After Maruti, M&M too cuts output amid shrinking demand
11 July 2013
Mahindra & Mahindra, India's largest maker of utility vehicles, will observe "no production days" at its automotive plants this month as demand for utility vehicles – which till recently was a market driver – has started slowing on the back of a rise in excise duty and increase in diesel prices.
"M&M, as part of aligning its production with sales requirements, would be observing 'no production days' at its automotive plants for periods ranging from one to eight days during the remaining period of July," the company said today.
M&M's subsidiary Mahindra Vehicle Manufacturers Ltd will also shut production for about eight days this month at its plant at Chakan near Pune, it added.
Maruti Suzuki India, the country's largest car-maker by sales, has already started declaring compulsory holidays at its plant in Manesar, cutting production of diesel engines as well as diesel cars following the slowdown in demand. The plant is now operating only two shifts instead of three.
The automobile industry in India, especially the passenger car and truck segments, has seen dwindling with even negative sales growth for over a year as customers postpone or cancel plans for new purchases amid expensive loans, rising fuel prices, and the overall economic slowdown amid near-unprecedented levels of inflation and a sinking rupee.

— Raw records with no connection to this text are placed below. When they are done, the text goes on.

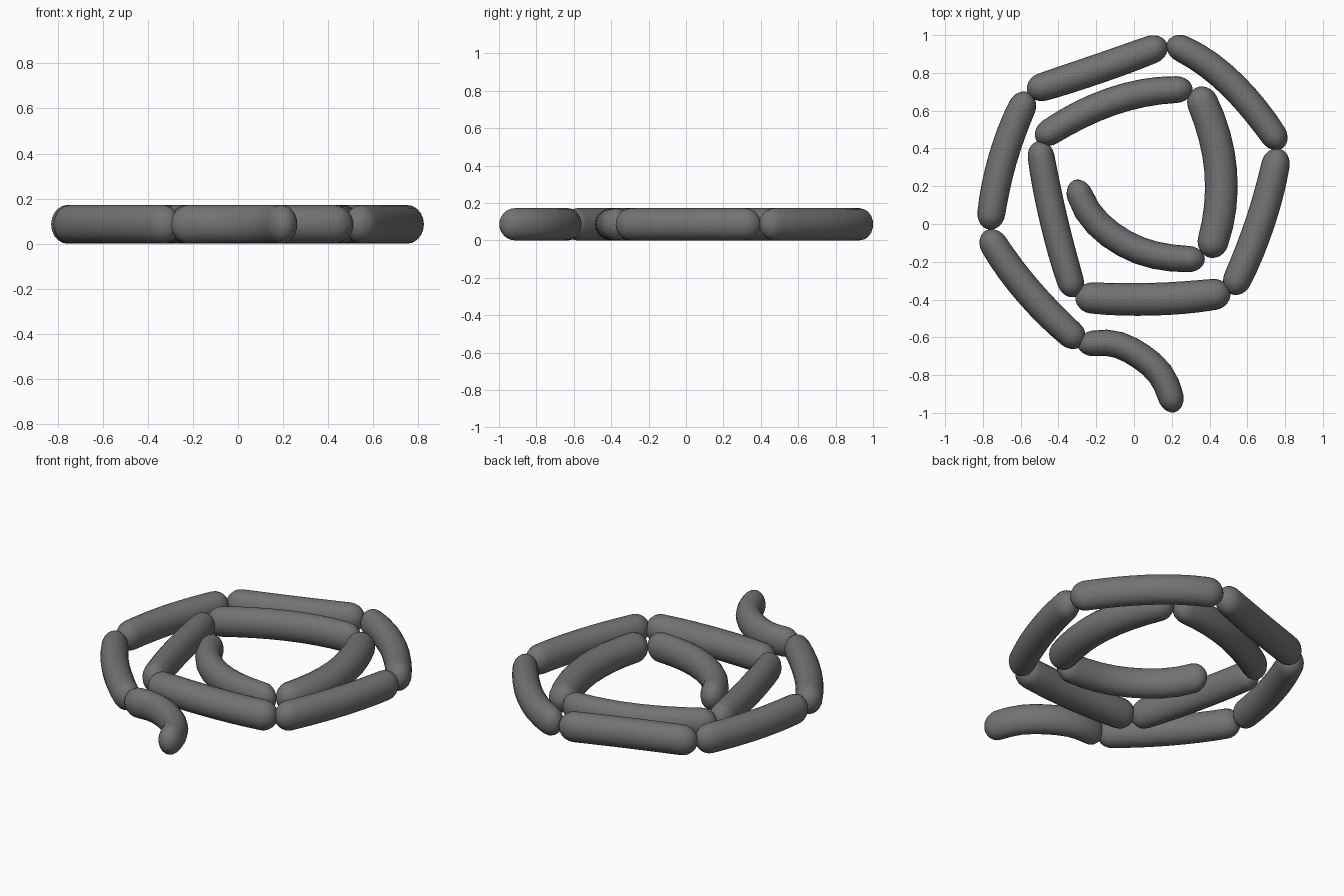
import bpy, bmesh, math
from mathutils import Vector

if "Cube" in bpy.data.objects:
    bpy.data.objects.remove(bpy.data.objects["Cube"])

HALF_H = 0.086
SIDES = 20

# Centre lines (tip to tip, seen from above) and widths of each link
LINKS = {
    "tail_link":         ([(-.295, -.655), (-.13, -.63), (.02, -.69), (.15, -.81), (.21, -.998)], .138),
    "outer_lower_left":  ([(-.785, -.035), (-.57, -.345), (-.27, -.64)], .15),
    "outer_left":        ([(-.555, .695), (-.695, .345), (-.765, -.03)], .15),
    "outer_upper_left":  ([(-.565, .70), (-.18, .825), (.175, .955)], .152),
    "outer_upper_right": ([(.175, .96), (.49, .765), (.785, .40)], .145),
    "outer_right":       ([(.765, .40), (.67, .015), (.51, -.37)], .153),
    "inner_bottom":      ([(-.31, -.385), (.11, -.398), (.51, -.36)], .168),
    "inner_left":        ([(-.505, .44), (-.425, .02), (-.31, -.385)], .145),
    "inner_top":         ([(-.515, .44), (-.10, .655), (.31, .71)], .145),
    "inner_right":       ([(.325, .72), (.46, .27), (.39, -.175)], .168),
    "centre_link":       ([(-.305, .235), (-.24, .06), (-.09, -.08), (.11, -.165), (.375, -.185)], .142),
}

# Dark grey skin
skin = bpy.data.materials.new("dark_grey")
skin.diffuse_color = (.17, .17, .17, 1)
skin.use_nodes = True
skin.node_tree.nodes["Principled BSDF"].inputs["Base Color"].default_value = skin.diffuse_color


def smooth_path(points, n=60):
    """Catmull-Rom curve through the points, as a dense polyline."""
    p = [Vector((x, y, 0)) for x, y in points]
    p = [2 * p[0] - p[1] + (p[0] - 2 * p[1] + p[2])] + p + [2 * p[-1] - p[-2] + (p[-1] - 2 * p[-2] + p[-3])]
    out = []
    for i in range(1, len(p) - 2):
        a, b, c, d = p[i - 1:i + 3]
        for k in range(n):
            t = k / n
            out.append(.5 * (2 * b + (c - a) * t + (2 * a - 5 * b + 4 * c - d) * t * t
                             + (3 * b - a - 3 * c + d) * t ** 3))
    out.append(p[-2])
    return out


def sample(path, s):
    """Point and tangent at arc length s."""
    for a, b in zip(path, path[1:]):
        d = (b - a).length
        if s <= d:
            return a + (b - a) * (s / d), (b - a).normalized()
        s -= d
    return path[-1].copy(), (path[-1] - path[-2]).normalized()


def make_link(name, points, width):
    path = smooth_path(points)
    length = sum((b - a).length for a, b in zip(path, path[1:]))
    cap = 0.085
    # stations: rounded cap, body, rounded cap
    head = [(cap * (1 - math.cos(a)), math.sin(a)) for a in (math.pi / 2 * k / 6 for k in range(1, 7))]
    body = [(cap + (length - 2 * cap) * k / 8, 1) for k in range(1, 8)]
    stations = head + body + [(length - s, r) for s, r in reversed(head)]

    bm = bmesh.new()
    rings = []
    for s, r in stations:
        c, t = sample(path, s)
        side = Vector((-t.y, t.x, 0))
        u = abs(2 * s / length - 1)
        w = width / 2 * (1.03 - .1 * u ** 3) * r
        rings.append([bm.verts.new(c + side * (w * math.cos(a)) + Vector((0, 0, HALF_H * (1 + r * math.sin(a)))))
                      for a in (2 * math.pi * k / SIDES for k in range(SIDES))])
    for r0, r1 in zip(rings, rings[1:]):
        for k in range(SIDES):
            j = (k + 1) % SIDES
            bm.faces.new((r0[k], r0[j], r1[j], r1[k]))
    # close the tips
    for ring, tip in ((rings[0], path[0]), (rings[-1], path[-1])):
        v = bm.verts.new(tip + Vector((0, 0, HALF_H)))
        for k in range(SIDES):
            bm.faces.new((ring[k], ring[(k + 1) % SIDES], v))
    bmesh.ops.recalc_face_normals(bm, faces=bm.faces)
    for f in bm.faces:
        f.smooth = True
    mesh = bpy.data.meshes.new(name)
    bm.to_mesh(mesh)
    bm.free()
    mesh.materials.append(skin)
    bpy.context.collection.objects.link(bpy.data.objects.new(name, mesh))


for name, (points, width) in LINKS.items():
    make_link(name, points, width)
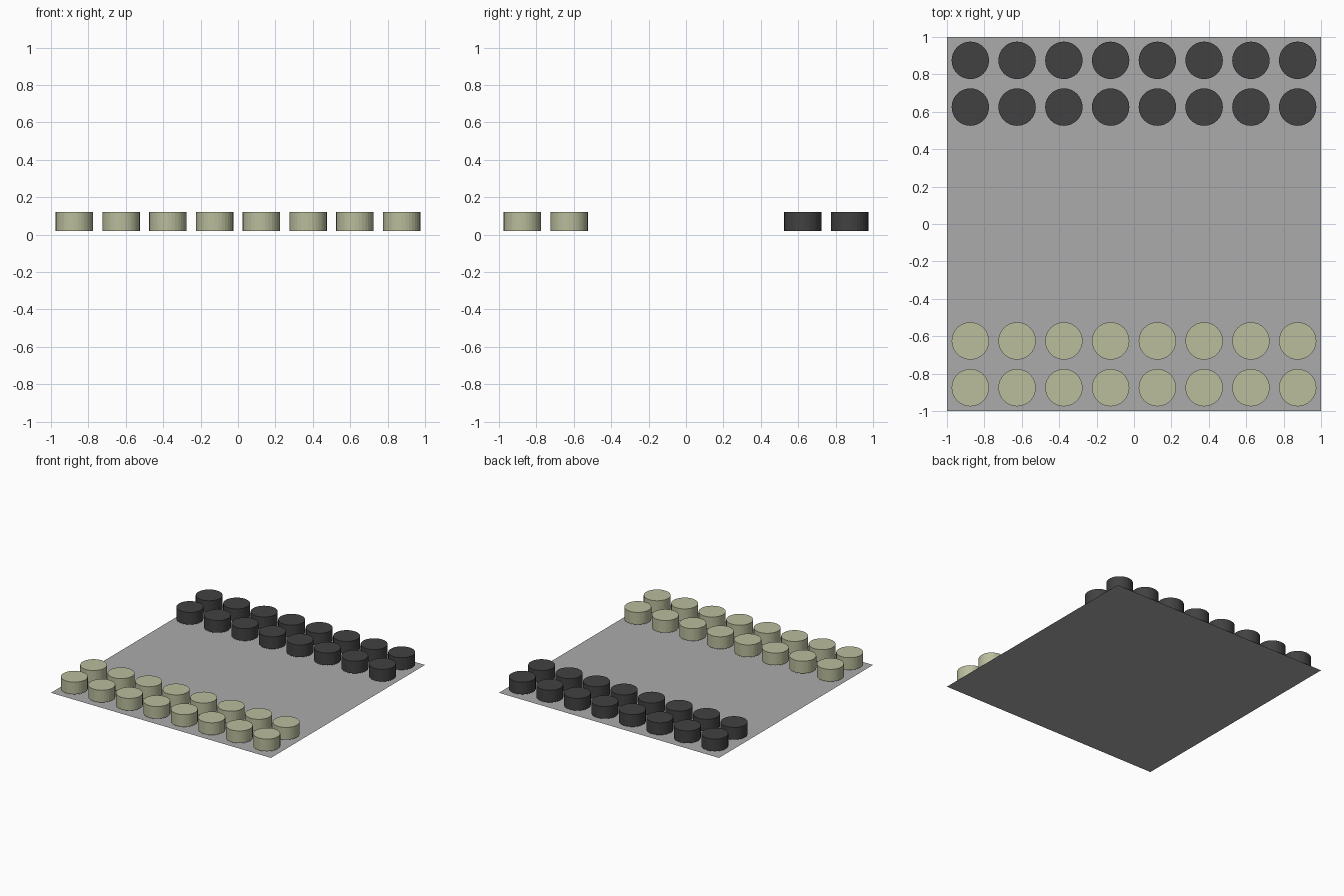
import bpy

if "Cube" in bpy.data.objects:
    bpy.data.objects.remove(bpy.data.objects["Cube"])

SQUARE = 0.25      # board square size
RADIUS = 0.1
HEIGHT = 0.1
BASE_Z = 0.02      # pieces hover just above the thin board


def material(name, rgb):
    mat = bpy.data.materials.new(name)
    mat.diffuse_color = (*rgb, 1.0)
    mat.use_nodes = True
    mat.node_tree.nodes["Principled BSDF"].inputs["Base Color"].default_value = mat.diffuse_color
    return mat


board_grey = material("board_grey", (0.41, 0.41, 0.41))
light_cream = material("light_cream", (0.49, 0.51, 0.335))
dark_charcoal = material("dark_charcoal", (0.053, 0.053, 0.053))

# Board: a single flat sheet
bpy.ops.mesh.primitive_plane_add(size=2)
board = bpy.context.object
board.name = "board"
board.data.materials.append(board_grey)


def piece_set(name, mat, rows):
    """Place round pieces on every column of the given rows, sharing one mesh."""
    mesh = None
    for row in rows:
        for col in range(8):
            loc = ((col - 3.5) * SQUARE, (row - 3.5) * SQUARE, BASE_Z + HEIGHT / 2)
            if mesh is None:
                bpy.ops.mesh.primitive_cylinder_add(
                    vertices=32, radius=RADIUS, depth=HEIGHT, location=loc)
                piece = bpy.context.object
                mesh = piece.data
                mesh.name = name
                mesh.materials.append(mat)
            else:
                piece = bpy.data.objects.new(name, mesh)
                piece.location = loc
                bpy.context.collection.objects.link(piece)
            piece.name = f"{name}_{row + 1}_{col + 1}"


# Two rows of pieces on each side
piece_set("light_piece", light_cream, (0, 1))
piece_set("dark_piece", dark_charcoal, (6, 7))
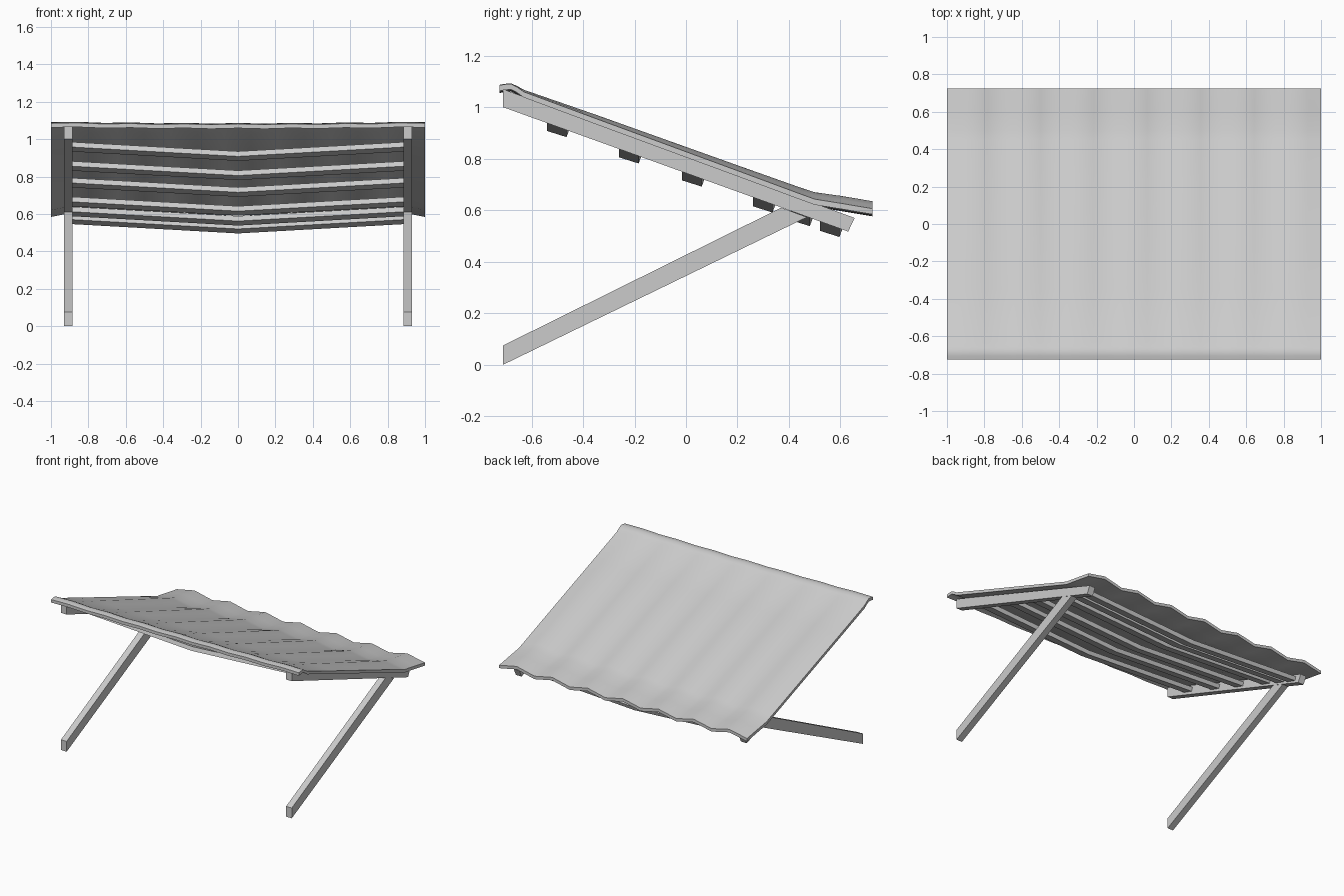
import bpy, bmesh, math

if "Cube" in bpy.data.objects:
    bpy.data.objects.remove(bpy.data.objects["Cube"])

SLOPE = -0.366


def loft(name, sections):
    """Closed solid through matching cross-section rings."""
    bm = bmesh.new()
    rings = [[bm.verts.new(p) for p in s] for s in sections]
    n = len(rings[0])
    for a, b in zip(rings, rings[1:]):
        for i in range(n):
            j = (i + 1) % n
            bm.faces.new((a[i], a[j], b[j], b[i]))
    bm.faces.new(rings[0])
    bm.faces.new(rings[-1])
    bmesh.ops.recalc_face_normals(bm, faces=bm.faces)
    me = bpy.data.meshes.new(name)
    bm.to_mesh(me)
    bm.free()
    ob = bpy.data.objects.new(name, me)
    bpy.context.collection.objects.link(ob)
    return ob


# side rails and diagonal struts, one pair per side
rail = [(-0.71, 1.0), (0.63, 0.517), (0.655, 0.57), (-0.71, 1.07)]
strut = [(-0.71, 0.0), (0.47, 0.573), (0.37, 0.61), (-0.71, 0.075)]
for side, s in (("left", -1), ("right", 1)):
    for part, prof in (("side_rail", rail), ("support_strut", strut)):
        loft(f"{part}_{side}", [[(s * x, y, z) for y, z in prof] for x in (0.885, 0.931)])

# cross slats, bent down in the middle
for k, y in enumerate((-0.54, -0.26, -0.015, 0.26, 0.405, 0.52)):
    zb = 0.908 + SLOPE * (y + 0.54)
    prof = [(y, zb), (y + 0.076, zb - 0.024), (y + 0.086, zb + 0.003), (y + 0.01, zb + 0.027)]
    loft(f"cross_slat_{k + 1}",
         [[(x, py, pz + up) for py, pz in prof] for x, up in ((-0.89, 0.05), (0, 0), (0.89, 0.05))])

# cloth canopy: side profile (y, edge height, ripple height growing to the back)
profile = [(-0.725, 1.085, 0.004), (-0.705, 1.089, 0.004), (-0.68, 1.091, 0.004),
           (-0.655, 1.078, 0.006), (-0.63, 1.06, 0.01), (-0.35, 0.956, 0.017),
           (-0.07, 0.853, 0.02), (0.21, 0.75, 0.023), (0.45, 0.661, 0.027),
           (0.50, 0.643, 0.029), (0.60, 0.627, 0.031), (0.725, 0.606, 0.031)]
WAVES, SEG = 7, 4
N = WAVES * SEG
bm = bmesh.new()
grid = []
for i in range(N + 1):
    x = -1 + 2 * i / N
    ripple = 0.5 - 0.5 * math.cos(2 * math.pi * i / SEG)
    sag = 0.008 * (1 - x * x)
    grid.append([bm.verts.new((x, y, z + h * ripple - sag)) for y, z, h in profile])
for a, b in zip(grid, grid[1:]):
    for j in range(len(profile) - 1):
        bm.faces.new((a[j], b[j], b[j + 1], a[j + 1]))
me = bpy.data.meshes.new("cloth_canopy")
bm.to_mesh(me)
bm.free()
canopy = bpy.data.objects.new("cloth_canopy", me)
bpy.context.collection.objects.link(canopy)
# extrude straight down for the cloth thickness
bm = bmesh.new()
bm.from_mesh(me)
bmesh.ops.recalc_face_normals(bm, faces=bm.faces)
geo = bmesh.ops.extrude_face_region(bm, geom=bm.faces[:], use_keep_orig=True)
for v in geo["geom"]:
    if isinstance(v, bmesh.types.BMVert):
        v.co.z -= 0.022
bmesh.ops.recalc_face_normals(bm, faces=bm.faces)
bm.to_mesh(me)
bm.free()

# smooth cloth with crisp rim
bpy.context.view_layer.objects.active = canopy
canopy.select_set(True)
bpy.ops.object.shade_smooth_by_angle(angle=math.radians(40))
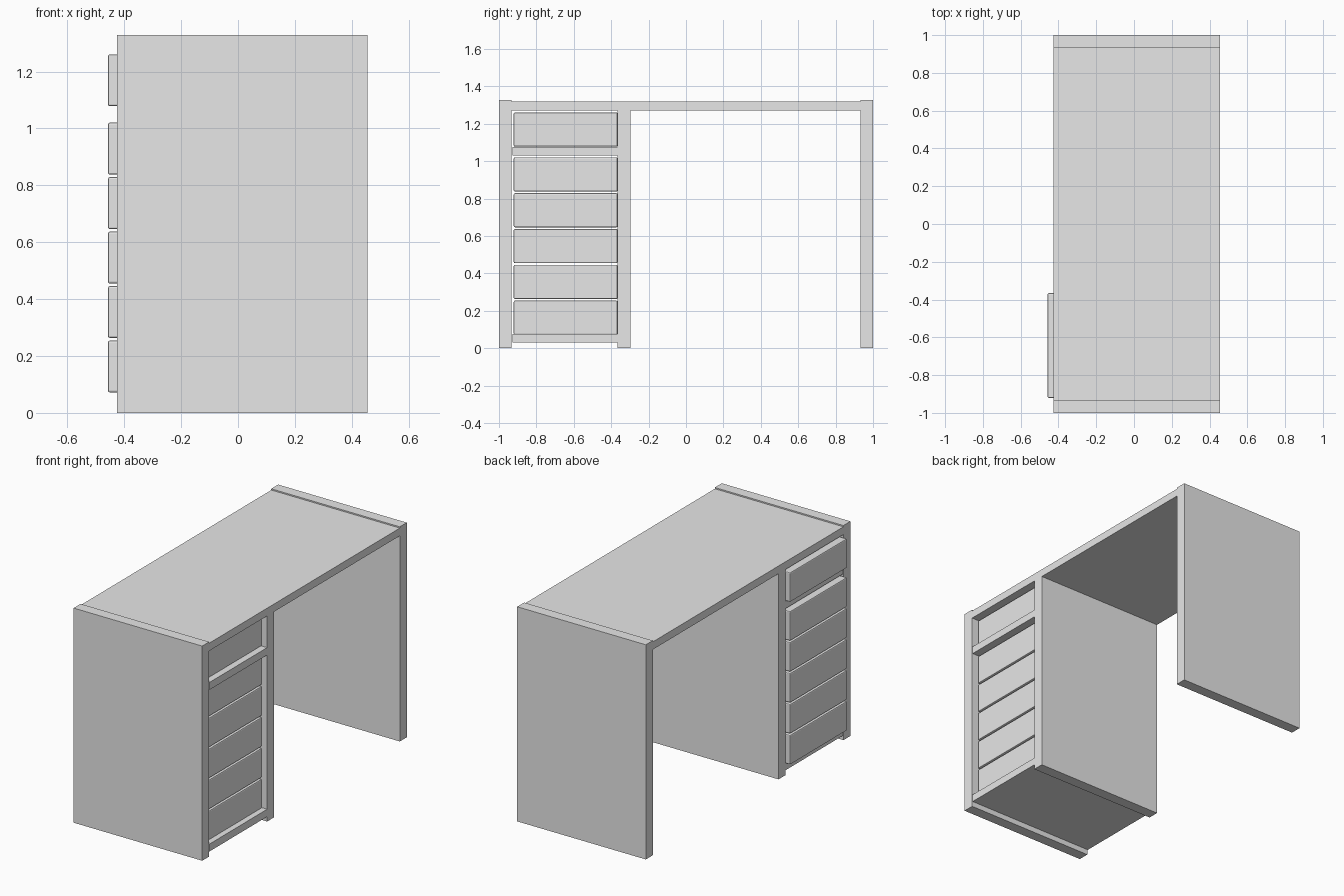
import bpy

cube = bpy.data.objects.get("Cube")
if cube:
    bpy.data.objects.remove(cube, do_unlink=True)

# One plain grey for the whole desk
grey = bpy.data.materials.new("light_grey")
grey.use_nodes = True
grey.diffuse_color = (0.8, 0.8, 0.8, 1)
grey.node_tree.nodes["Principled BSDF"].inputs["Base Color"].default_value = (0.8, 0.8, 0.8, 1)


def board(name, x, y, z, bevel=0):
    """Box between (min, max) pairs on each axis, with optional bevelled edges."""
    spans = (x, y, z)
    bpy.ops.mesh.primitive_cube_add(size=1, location=[(a + b) / 2 for a, b in spans])
    ob = bpy.context.object
    ob.name = name
    ob.scale = [b - a for a, b in spans]
    bpy.ops.object.transform_apply(location=False, rotation=False, scale=True)
    ob.data.materials.append(grey)
    if bevel:
        mod = ob.modifiers.new("soft_edges", "BEVEL")
        mod.width = bevel
        mod.segments = 2
    return ob


DEPTH = (-0.425, 0.455)

# Carcass: end panels rise slightly above the top
board("front_end_panel", DEPTH, (-1, -0.932), (0, 1.328))
board("back_end_panel", DEPTH, (0.932, 1), (0, 1.328))
board("desk_top", DEPTH, (-0.932, 0.932), (1.272, 1.32))
board("divider_panel", DEPTH, (-0.365, -0.297), (0, 1.272))
board("drawer_shelf", DEPTH, (-0.927, -0.365), (1.03, 1.076))
board("bottom_board", DEPTH, (-0.927, -0.365), (0.03, 0.076))

# Drawers stick out on one side and are recessed on the other
bottoms = [0.072 + 0.1915 * i for i in range(5)] + [1.078]
for i, z in enumerate(bottoms):
    board(f"drawer_{i + 1}", (-0.457, 0.42), (-0.921, -0.366), (z, z + 0.182), 0.006)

In more prosperous days, demand had shifted rapidly to diesel-driven utility vehicles from petrol cars due to the huge artificial gap between the retail prices of the two fuels, and companies rushed to launch new compact UVs like the Renault Duster, M&M's Quanto and Maruti Suzuki's Ertiga. But in the current economic scenarios, these are proving a drug on the market.
The appetite for utility vehicles has also been reduced by a hike in excise duty on UVs to 30 per cent from 27 per cent in the central budget for the current fiscal, and the partial de-regulation of diesel prices, which allows the oil marketing companies to raise prices in doses each month.
M&M's total sales in June declined 8 per cent year-on-year to 38,092 units. Sales of its passenger vehicles, which include utility vehicles and the Verito sedan, were down 13 per cent to 17,232 units.
The Fitch Group on Wednesday cut its outlook on the Indian auto industry to a rating of stable-to-negative from stable. It expects passenger vehicle volumes to drop 5-12 per cent in the current financial year.
M&M says that despite the cut in production, there is unlikely to be any adverse impact on availability of its vehicles due to enough inventory with showrooms.